Exercise description: From the records that follow, give the number of lines that include the word "grow", with no further words.

Supplied information:
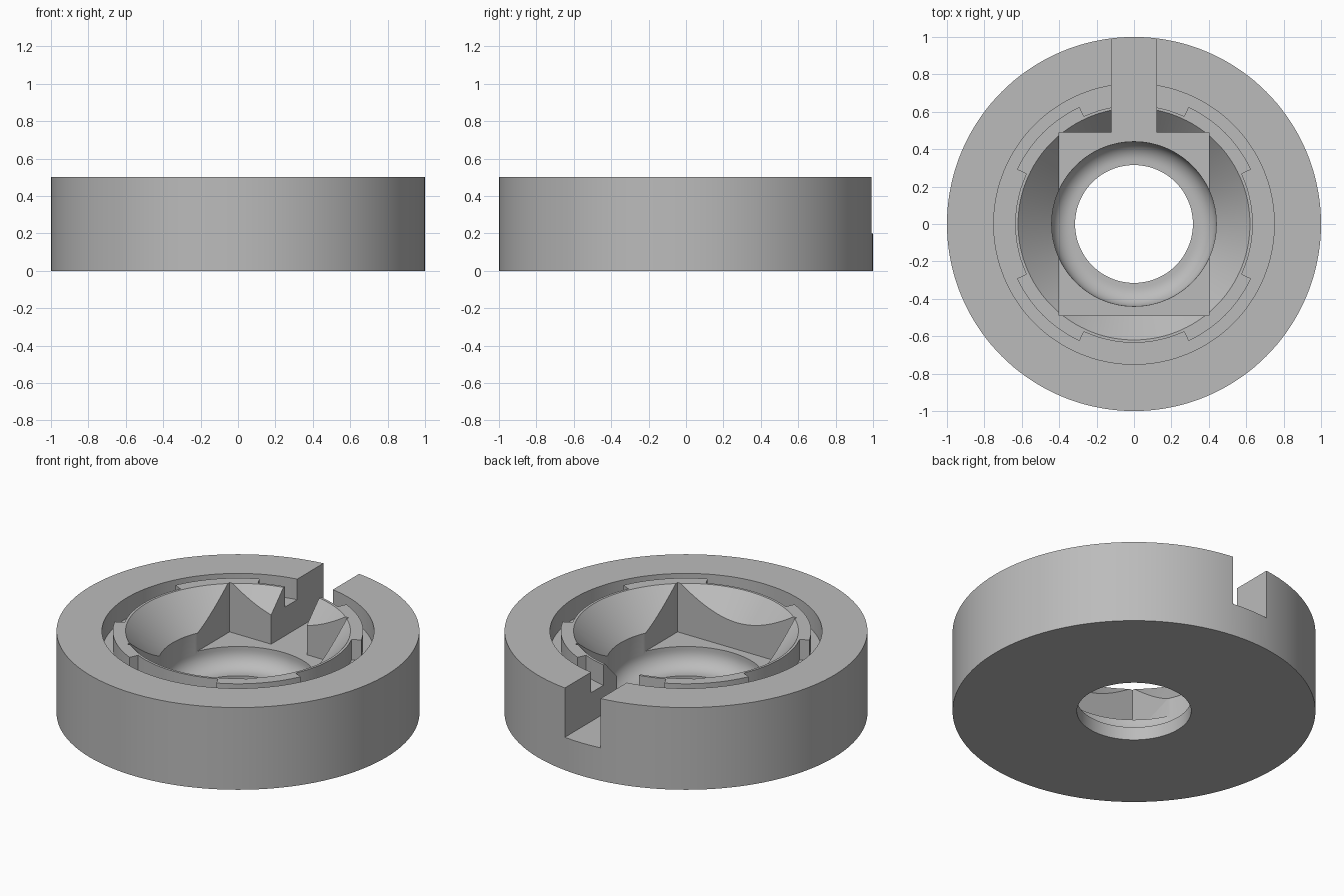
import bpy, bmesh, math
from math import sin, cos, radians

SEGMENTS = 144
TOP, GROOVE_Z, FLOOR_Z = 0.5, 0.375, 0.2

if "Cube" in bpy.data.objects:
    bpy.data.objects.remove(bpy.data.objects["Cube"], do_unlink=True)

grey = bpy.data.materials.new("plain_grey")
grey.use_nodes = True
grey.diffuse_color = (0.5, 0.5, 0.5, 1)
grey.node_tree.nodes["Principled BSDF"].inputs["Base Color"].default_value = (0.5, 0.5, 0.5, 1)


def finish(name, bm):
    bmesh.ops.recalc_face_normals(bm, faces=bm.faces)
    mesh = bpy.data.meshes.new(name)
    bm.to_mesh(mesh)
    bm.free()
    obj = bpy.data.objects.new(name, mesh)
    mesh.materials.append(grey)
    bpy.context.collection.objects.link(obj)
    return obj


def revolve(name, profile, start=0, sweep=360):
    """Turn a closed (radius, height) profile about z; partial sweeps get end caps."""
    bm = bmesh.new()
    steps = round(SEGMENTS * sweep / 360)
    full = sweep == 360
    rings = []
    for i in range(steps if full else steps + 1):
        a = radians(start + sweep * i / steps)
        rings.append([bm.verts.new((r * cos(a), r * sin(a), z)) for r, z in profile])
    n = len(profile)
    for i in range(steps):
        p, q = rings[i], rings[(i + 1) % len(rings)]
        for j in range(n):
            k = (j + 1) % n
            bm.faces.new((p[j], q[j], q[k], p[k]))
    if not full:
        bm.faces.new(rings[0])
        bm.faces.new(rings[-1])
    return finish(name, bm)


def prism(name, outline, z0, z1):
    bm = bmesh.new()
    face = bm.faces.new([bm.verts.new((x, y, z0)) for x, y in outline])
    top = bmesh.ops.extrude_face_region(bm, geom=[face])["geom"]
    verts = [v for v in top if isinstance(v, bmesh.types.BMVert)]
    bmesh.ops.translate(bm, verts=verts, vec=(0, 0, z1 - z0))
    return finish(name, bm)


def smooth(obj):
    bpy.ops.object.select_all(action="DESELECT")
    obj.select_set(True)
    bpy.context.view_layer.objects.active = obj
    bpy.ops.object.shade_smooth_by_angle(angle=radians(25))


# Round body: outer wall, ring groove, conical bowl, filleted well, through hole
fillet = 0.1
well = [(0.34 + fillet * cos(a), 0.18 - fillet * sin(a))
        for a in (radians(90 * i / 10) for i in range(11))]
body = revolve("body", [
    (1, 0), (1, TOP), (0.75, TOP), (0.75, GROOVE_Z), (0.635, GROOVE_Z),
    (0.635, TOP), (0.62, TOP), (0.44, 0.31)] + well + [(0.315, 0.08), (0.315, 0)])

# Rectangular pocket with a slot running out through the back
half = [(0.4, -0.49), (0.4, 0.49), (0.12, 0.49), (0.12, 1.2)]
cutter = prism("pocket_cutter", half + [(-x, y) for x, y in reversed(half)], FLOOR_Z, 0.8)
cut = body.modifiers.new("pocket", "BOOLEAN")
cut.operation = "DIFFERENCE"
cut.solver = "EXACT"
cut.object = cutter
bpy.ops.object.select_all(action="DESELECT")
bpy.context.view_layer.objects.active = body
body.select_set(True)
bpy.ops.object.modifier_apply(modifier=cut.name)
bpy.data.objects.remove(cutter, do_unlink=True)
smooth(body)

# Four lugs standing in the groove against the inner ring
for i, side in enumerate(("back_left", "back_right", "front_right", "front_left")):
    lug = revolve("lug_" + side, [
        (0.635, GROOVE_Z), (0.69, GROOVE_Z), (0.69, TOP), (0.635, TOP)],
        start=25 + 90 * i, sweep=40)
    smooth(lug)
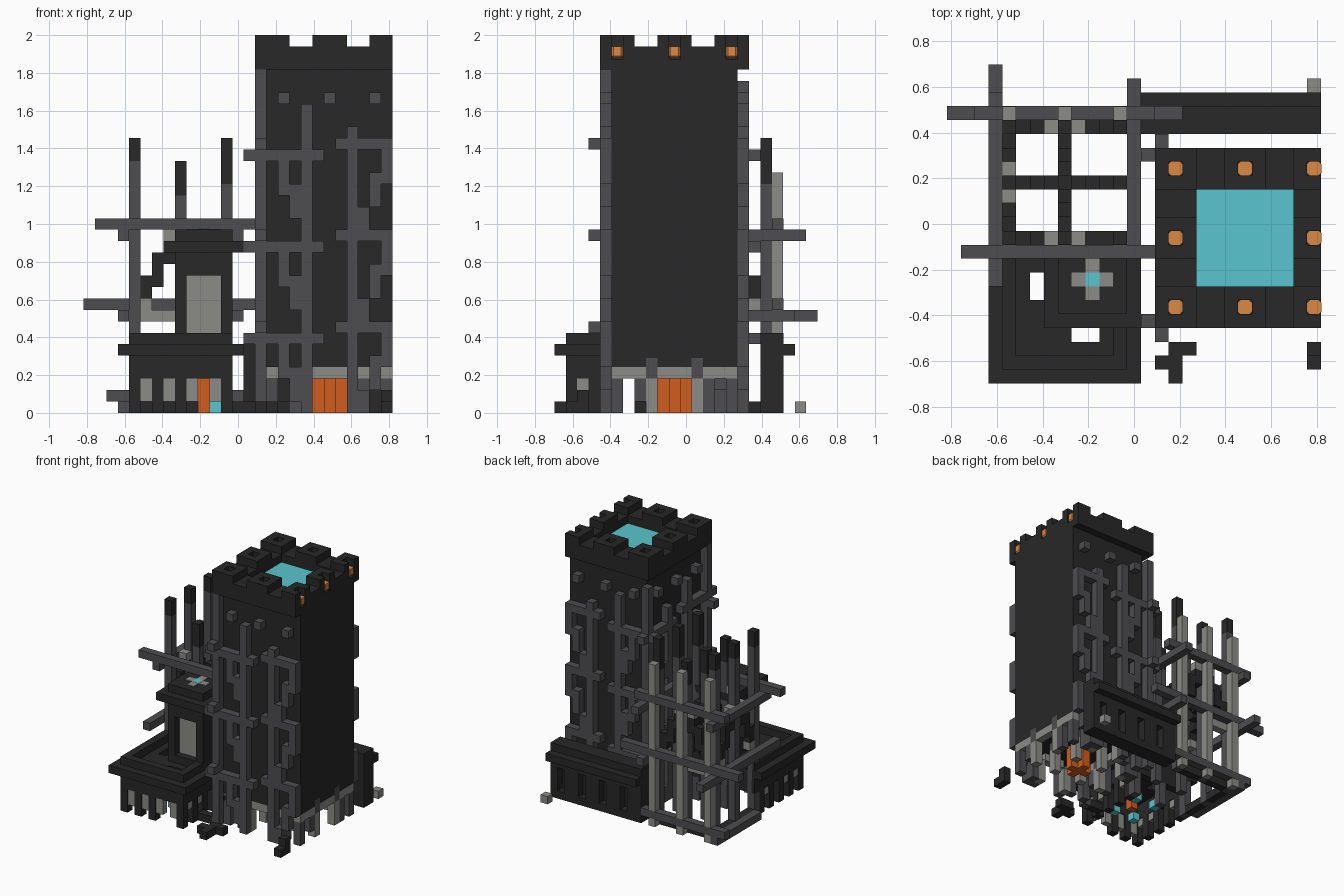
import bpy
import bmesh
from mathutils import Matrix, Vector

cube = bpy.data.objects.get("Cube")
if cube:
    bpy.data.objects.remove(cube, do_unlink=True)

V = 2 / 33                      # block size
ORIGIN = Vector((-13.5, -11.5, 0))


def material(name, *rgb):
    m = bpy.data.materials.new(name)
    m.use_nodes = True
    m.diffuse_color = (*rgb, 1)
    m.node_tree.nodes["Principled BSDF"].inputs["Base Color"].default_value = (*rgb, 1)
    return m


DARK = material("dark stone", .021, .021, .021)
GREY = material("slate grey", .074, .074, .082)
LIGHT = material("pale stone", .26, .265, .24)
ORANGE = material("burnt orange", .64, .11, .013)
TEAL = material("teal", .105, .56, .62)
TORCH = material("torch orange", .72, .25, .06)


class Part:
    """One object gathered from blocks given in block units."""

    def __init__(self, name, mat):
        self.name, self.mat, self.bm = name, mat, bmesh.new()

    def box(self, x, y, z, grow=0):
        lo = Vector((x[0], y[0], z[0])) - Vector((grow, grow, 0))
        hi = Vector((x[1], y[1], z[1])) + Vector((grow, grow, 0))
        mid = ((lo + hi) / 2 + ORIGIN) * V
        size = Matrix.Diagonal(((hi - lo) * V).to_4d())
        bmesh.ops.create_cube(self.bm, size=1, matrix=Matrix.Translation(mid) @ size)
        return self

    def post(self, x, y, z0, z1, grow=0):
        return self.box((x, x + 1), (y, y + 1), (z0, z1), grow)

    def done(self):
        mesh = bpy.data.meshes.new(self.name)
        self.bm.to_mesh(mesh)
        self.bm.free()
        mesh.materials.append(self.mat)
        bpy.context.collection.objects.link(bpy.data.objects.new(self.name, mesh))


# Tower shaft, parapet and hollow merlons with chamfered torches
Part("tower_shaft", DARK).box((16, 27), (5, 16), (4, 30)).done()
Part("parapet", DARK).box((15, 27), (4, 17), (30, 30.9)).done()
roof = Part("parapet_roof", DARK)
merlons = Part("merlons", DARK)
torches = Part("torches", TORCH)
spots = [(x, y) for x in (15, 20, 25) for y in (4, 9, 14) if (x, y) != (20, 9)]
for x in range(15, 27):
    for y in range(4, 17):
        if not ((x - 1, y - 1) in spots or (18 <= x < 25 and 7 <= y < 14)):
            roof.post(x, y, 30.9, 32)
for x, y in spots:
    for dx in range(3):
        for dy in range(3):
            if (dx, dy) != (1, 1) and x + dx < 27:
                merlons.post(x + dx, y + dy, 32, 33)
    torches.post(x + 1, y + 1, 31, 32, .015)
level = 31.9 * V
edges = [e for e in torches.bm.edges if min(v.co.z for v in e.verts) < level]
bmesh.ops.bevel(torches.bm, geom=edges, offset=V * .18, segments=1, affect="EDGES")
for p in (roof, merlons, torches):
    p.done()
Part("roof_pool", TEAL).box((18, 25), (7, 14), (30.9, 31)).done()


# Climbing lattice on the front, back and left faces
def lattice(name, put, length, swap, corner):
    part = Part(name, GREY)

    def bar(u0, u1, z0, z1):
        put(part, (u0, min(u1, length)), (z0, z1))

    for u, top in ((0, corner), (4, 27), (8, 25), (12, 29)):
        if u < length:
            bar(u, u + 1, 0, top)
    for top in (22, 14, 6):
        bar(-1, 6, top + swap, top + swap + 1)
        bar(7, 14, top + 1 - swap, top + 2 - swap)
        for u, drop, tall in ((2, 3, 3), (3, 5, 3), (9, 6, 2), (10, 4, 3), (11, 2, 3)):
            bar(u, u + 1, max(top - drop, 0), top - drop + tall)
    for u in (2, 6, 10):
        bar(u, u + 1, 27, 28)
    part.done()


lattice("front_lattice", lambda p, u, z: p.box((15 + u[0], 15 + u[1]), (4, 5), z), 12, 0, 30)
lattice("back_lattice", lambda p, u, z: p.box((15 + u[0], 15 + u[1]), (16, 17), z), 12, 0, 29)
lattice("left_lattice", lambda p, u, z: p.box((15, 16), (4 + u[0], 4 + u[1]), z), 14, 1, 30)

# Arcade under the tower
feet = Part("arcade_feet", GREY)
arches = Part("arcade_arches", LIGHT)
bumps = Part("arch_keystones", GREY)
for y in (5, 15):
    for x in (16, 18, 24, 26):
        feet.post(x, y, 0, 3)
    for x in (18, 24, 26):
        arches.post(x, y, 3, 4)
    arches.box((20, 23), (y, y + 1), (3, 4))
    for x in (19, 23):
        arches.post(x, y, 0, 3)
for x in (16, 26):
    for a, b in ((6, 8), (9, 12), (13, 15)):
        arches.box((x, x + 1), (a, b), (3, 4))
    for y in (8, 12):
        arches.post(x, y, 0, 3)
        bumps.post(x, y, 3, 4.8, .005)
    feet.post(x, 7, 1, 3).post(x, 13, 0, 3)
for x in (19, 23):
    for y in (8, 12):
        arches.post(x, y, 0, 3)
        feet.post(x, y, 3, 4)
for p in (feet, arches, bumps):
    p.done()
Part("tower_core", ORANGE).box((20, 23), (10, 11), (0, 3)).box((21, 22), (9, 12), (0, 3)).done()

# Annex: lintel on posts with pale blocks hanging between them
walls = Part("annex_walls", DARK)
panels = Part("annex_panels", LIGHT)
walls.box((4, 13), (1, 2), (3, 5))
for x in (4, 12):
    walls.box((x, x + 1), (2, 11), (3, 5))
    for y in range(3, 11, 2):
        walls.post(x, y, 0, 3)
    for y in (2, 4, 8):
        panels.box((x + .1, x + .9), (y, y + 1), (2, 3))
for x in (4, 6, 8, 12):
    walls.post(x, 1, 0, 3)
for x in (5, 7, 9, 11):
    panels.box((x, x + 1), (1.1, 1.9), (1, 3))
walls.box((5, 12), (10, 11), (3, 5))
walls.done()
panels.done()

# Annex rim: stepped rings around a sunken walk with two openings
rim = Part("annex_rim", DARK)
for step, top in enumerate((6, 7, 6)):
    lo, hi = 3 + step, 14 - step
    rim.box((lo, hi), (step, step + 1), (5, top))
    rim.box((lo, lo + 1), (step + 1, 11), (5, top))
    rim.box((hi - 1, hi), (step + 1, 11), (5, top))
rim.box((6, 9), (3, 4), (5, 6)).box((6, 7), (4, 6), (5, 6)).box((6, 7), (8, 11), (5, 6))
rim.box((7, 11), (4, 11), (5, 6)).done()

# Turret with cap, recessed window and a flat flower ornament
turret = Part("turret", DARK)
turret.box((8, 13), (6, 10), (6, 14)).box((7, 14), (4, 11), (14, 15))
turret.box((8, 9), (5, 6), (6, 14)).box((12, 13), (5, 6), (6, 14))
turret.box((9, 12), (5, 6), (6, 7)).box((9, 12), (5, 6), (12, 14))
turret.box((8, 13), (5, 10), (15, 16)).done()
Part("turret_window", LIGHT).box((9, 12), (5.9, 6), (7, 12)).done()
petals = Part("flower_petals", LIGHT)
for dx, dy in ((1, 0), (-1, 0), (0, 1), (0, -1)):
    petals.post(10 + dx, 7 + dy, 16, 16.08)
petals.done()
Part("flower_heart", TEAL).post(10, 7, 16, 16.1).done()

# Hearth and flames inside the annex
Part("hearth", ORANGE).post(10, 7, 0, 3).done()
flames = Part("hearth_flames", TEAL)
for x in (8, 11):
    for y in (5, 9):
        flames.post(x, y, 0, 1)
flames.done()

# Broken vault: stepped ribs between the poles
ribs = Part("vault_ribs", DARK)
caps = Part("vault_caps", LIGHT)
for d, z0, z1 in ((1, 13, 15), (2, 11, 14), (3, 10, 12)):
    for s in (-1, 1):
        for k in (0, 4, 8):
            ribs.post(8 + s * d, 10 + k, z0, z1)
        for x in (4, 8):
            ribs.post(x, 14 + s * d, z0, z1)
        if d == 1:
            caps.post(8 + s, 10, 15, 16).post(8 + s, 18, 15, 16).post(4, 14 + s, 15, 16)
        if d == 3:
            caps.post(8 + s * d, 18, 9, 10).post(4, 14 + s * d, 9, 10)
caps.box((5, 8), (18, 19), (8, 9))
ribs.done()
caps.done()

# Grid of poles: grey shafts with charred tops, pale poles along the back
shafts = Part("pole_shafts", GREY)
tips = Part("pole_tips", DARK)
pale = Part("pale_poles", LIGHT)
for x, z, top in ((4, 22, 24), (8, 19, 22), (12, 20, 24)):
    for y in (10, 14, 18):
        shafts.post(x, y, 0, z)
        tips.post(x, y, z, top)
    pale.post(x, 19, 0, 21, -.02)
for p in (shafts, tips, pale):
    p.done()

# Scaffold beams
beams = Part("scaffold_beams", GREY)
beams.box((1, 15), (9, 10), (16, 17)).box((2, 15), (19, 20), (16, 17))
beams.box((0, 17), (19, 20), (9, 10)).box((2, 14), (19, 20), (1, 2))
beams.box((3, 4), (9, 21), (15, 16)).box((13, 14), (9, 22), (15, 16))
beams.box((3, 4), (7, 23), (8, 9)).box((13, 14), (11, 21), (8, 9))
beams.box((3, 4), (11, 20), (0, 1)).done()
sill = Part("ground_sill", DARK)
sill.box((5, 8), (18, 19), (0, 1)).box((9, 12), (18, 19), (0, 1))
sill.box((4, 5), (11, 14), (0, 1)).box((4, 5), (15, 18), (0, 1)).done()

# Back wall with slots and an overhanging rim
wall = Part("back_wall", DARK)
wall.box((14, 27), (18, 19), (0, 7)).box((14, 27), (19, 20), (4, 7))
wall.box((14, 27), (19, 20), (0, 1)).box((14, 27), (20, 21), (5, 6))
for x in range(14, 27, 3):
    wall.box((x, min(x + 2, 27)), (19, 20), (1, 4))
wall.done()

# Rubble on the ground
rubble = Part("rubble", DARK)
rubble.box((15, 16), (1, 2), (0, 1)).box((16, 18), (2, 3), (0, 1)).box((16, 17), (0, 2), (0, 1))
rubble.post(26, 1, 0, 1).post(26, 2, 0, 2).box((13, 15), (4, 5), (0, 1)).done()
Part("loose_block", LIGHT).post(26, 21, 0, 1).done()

Completed exercise: 5